A bunch of things I've been told repeatedly about pirouettes are beginning to stick. Today's comment was, "On a single turn, it's all about balance, not rotation. The turn is almost an afterthought." Coupling this with the "lock your supporting leg straight" comment from last class has resulted in what feels like a big step forward. I'm didn't always get all the way around, especially to the left (en dehor), but it was much cleaner and far more on balance. I'm quite tickled. If only these had sunk in earlier...

The combo with the emboîtés made another appearance. I don't know if I'm doing them quite right, but they're fun. Our instructor referred to them as a sort of piqué, but I still think they're better described as chaînés. The timing was faster today, and the first time through I heard a call "Musicality, dancers!" from the instructor. The second time through was better, and I'm sorta OK with the way the third turned out. Meaning I know there's lots of room for improvement, but it's good enough for today.
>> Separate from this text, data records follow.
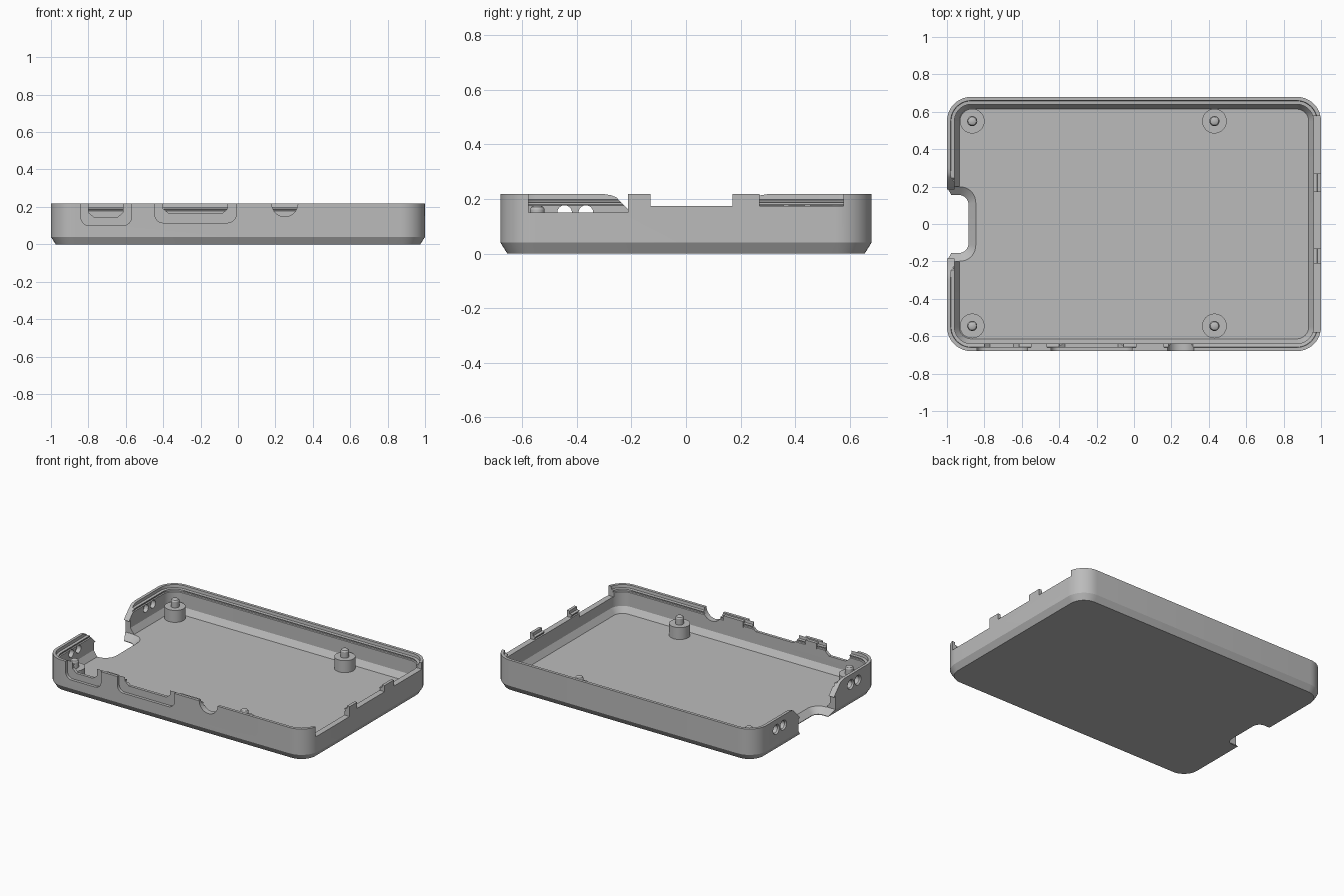
import bpy
import bmesh
from math import cos, sin, pi

cube = bpy.data.objects.get("Cube")
if cube:
    bpy.data.objects.remove(cube, do_unlink=True)

grey = bpy.data.materials.new("plain_grey")
grey.use_nodes = True
grey.diffuse_color = (0.5, 0.5, 0.5, 1)
grey.node_tree.nodes["Principled BSDF"].inputs["Base Color"].default_value = grey.diffuse_color

HALF_X, HALF_Y, TOP, FLOOR, RADIUS = 1.0, 0.68, 0.218, 0.04, 0.13


def loft(name, rings):
    """Closed solid through rings of equal point count."""
    bm = bmesh.new()
    loops = [[bm.verts.new(p) for p in ring] for ring in rings]
    n = len(loops[0])
    for a, b in zip(loops, loops[1:]):
        for i in range(n):
            j = (i + 1) % n
            bm.faces.new((a[i], a[j], b[j], b[i]))
    bm.faces.new(loops[0][::-1])
    bm.faces.new(loops[-1])
    bmesh.ops.recalc_face_normals(bm, faces=bm.faces)
    mesh = bpy.data.meshes.new(name)
    bm.to_mesh(mesh)
    bm.free()
    mesh.materials.append(grey)
    obj = bpy.data.objects.new(name, mesh)
    bpy.context.collection.objects.link(obj)
    return obj


def rounded(x0, x1, y0, y1, r, steps=10):
    """Rounded rectangle, counter-clockwise."""
    corners = ((x1 - r, y1 - r), (x0 + r, y1 - r), (x0 + r, y0 + r), (x1 - r, y0 + r))
    return [(cx + r * cos((q + s / steps) * pi / 2), cy + r * sin((q + s / steps) * pi / 2))
            for q, (cx, cy) in enumerate(corners) for s in range(steps + 1)]


def along_y(name, outline, y0, y1):
    return loft(name, [[(x, y, z) for x, z in outline] for y in (y0, y1)])


def along_x(name, outline, x0, x1):
    return loft(name, [[(x, y, z) for y, z in outline] for x in (x0, x1)])


def lathe(name, x, y, profile, sides=32):
    return loft(name, [[(x + r * cos(2 * pi * i / sides), y + r * sin(2 * pi * i / sides), z)
                        for i in range(sides)] for r, z in profile])


def smooth(obj):
    bpy.ops.object.select_all(action="DESELECT")
    obj.select_set(True)
    bpy.context.view_layer.objects.active = obj
    bpy.ops.object.shade_smooth_by_angle(angle=0.5)


# Tray shell: outside chamfer, wall, stepped rim, snap groove, inner floor chamfer
section = [(0.025, 0), (0, FLOOR), (0, TOP), (0.02, TOP), (0.022, 0.198), (0.04, 0.196),
           (0.04, 0.19), (0.033, 0.187), (0.033, 0.18), (0.04, 0.177), (0.04, 0.08), (0.066, FLOOR)]
tray = loft("tray", [[(x, y, z) for x, y in rounded(-HALF_X + d, HALF_X - d, -HALF_Y + d,
                                                    HALF_Y - d, RADIUS - d)] for d, z in section])

cutters = []

# Front port recesses and their openings
UP = 0.4
for left, right, low, open_left, open_right, shoulder, base in (
        (-0.84, -0.57, 0.1, -0.8, -0.615, 0.17, 0.145),
        (-0.445, -0.01, 0.115, -0.4, -0.055, 0.19, 0.165)):
    cutters.append(along_y("port_recess", rounded(left, right, low, UP, 0.045), -0.75, -0.66))
    slope = 0.03
    outline = [(open_left, UP), (open_left, shoulder), (open_left + slope, base),
               (open_right - slope, base), (open_right, shoulder), (open_right, UP)]
    cutters.append(along_y("port_opening", outline, -0.75, -0.6))

# Round jack opening
jack = [(0.25 + 0.07 * cos(a * pi / 16), TOP + 0.07 * sin(a * pi / 16)) for a in range(32)]
cutters.append(along_y("jack_opening", jack, -0.75, -0.6))

# Lowered stretches of the right wall, leaving two tabs
for y0, y1, z in ((-0.578, -0.212, 0.15), (-0.13, 0.17, 0.175), (0.27, 0.577, 0.175)):
    cutters.append(along_x("wall_cut", [(y0, z), (y1, z), (y1, UP), (y0, UP)], 0.9, 1.1))

# Card notch: sloped gap in the left wall and bevelled gap in the floor
side = [(0.155, -0.05), (0.155, 0.07), (0.17, 0.115), (0.212, 0.162),
        (0.255, 0.206), (0.275, 0.214), (0.3, TOP), (0.3, UP)]
cutters.append(along_x("card_gap", side + [(-y, z) for y, z in side[::-1]], -1.1, -0.933))
cutters.append(loft("card_floor_gap", [[(x, y, z) for x, y in rounded(-1.3, edge, -half, half, r)]
                                       for edge, half, r, z in ((-0.885, 0.155, 0.05, -0.02),
                                                                (-0.885, 0.155, 0.05, 0.004),
                                                                (-0.845, 0.2, 0.085, FLOOR + 0.001),
                                                                (-0.845, 0.2, 0.085, 0.13))]))

# Pairs of round holes in the left wall, flared outwards
for sign in (-1, 1):
    for y in (0.445, 0.367):
        cutters.append(loft("wall_hole", [
            [(x, sign * y + r * cos(a * pi / 12), 0.15 + r * sin(a * pi / 12)) for a in range(24)]
            for x, r in ((-1.02, 0.037), (-1.0, 0.034), (-0.99, 0.027), (-0.9, 0.027))]))

for cutter in cutters:
    cutter.hide_render = True
    cut = tray.modifiers.new("cut", "BOOLEAN")
    cut.operation = "DIFFERENCE"
    cut.solver = "EXACT"
    cut.object = cutter
    bpy.context.view_layer.objects.active = tray
    bpy.ops.object.modifier_apply(modifier=cut.name)
    bpy.data.objects.remove(cutter, do_unlink=True)
smooth(tray)

# Four standoffs with locating pins
for x, end in ((-0.865, "left"), (0.43, "right")):
    for y, row in ((-0.545, "front"), (0.55, "back")):
        smooth(lathe(f"standoff_{row}_{end}", x, y, [
            (0.066, FLOOR - 0.01), (0.066, 0.122), (0.027, 0.122), (0.027, 0.162),
            (0.022, 0.171), (0.012, 0.176)]))

# Small clips behind the front rim
for x0, x1 in ((-0.55, -0.465), (0.01, 0.16)):
    along_y("front_clip", [(x0, 0.17), (x1, 0.17), (x1, 0.21), (x0, 0.21)], -0.662, -0.638)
Then came the Stretch class. A group led by this instructor is apparently headed for China, and a professional videography team was recording her classes. By request of the students we didn't do "frog", it being considered unattractive. Regardless I wobbled out of class feeling unsteady. I'd had a bit of trouble with my hip flexors and quads during the ballet class, and the stretch class exacerbated the problem. Still, I'm seeing benefits that make it worth taking.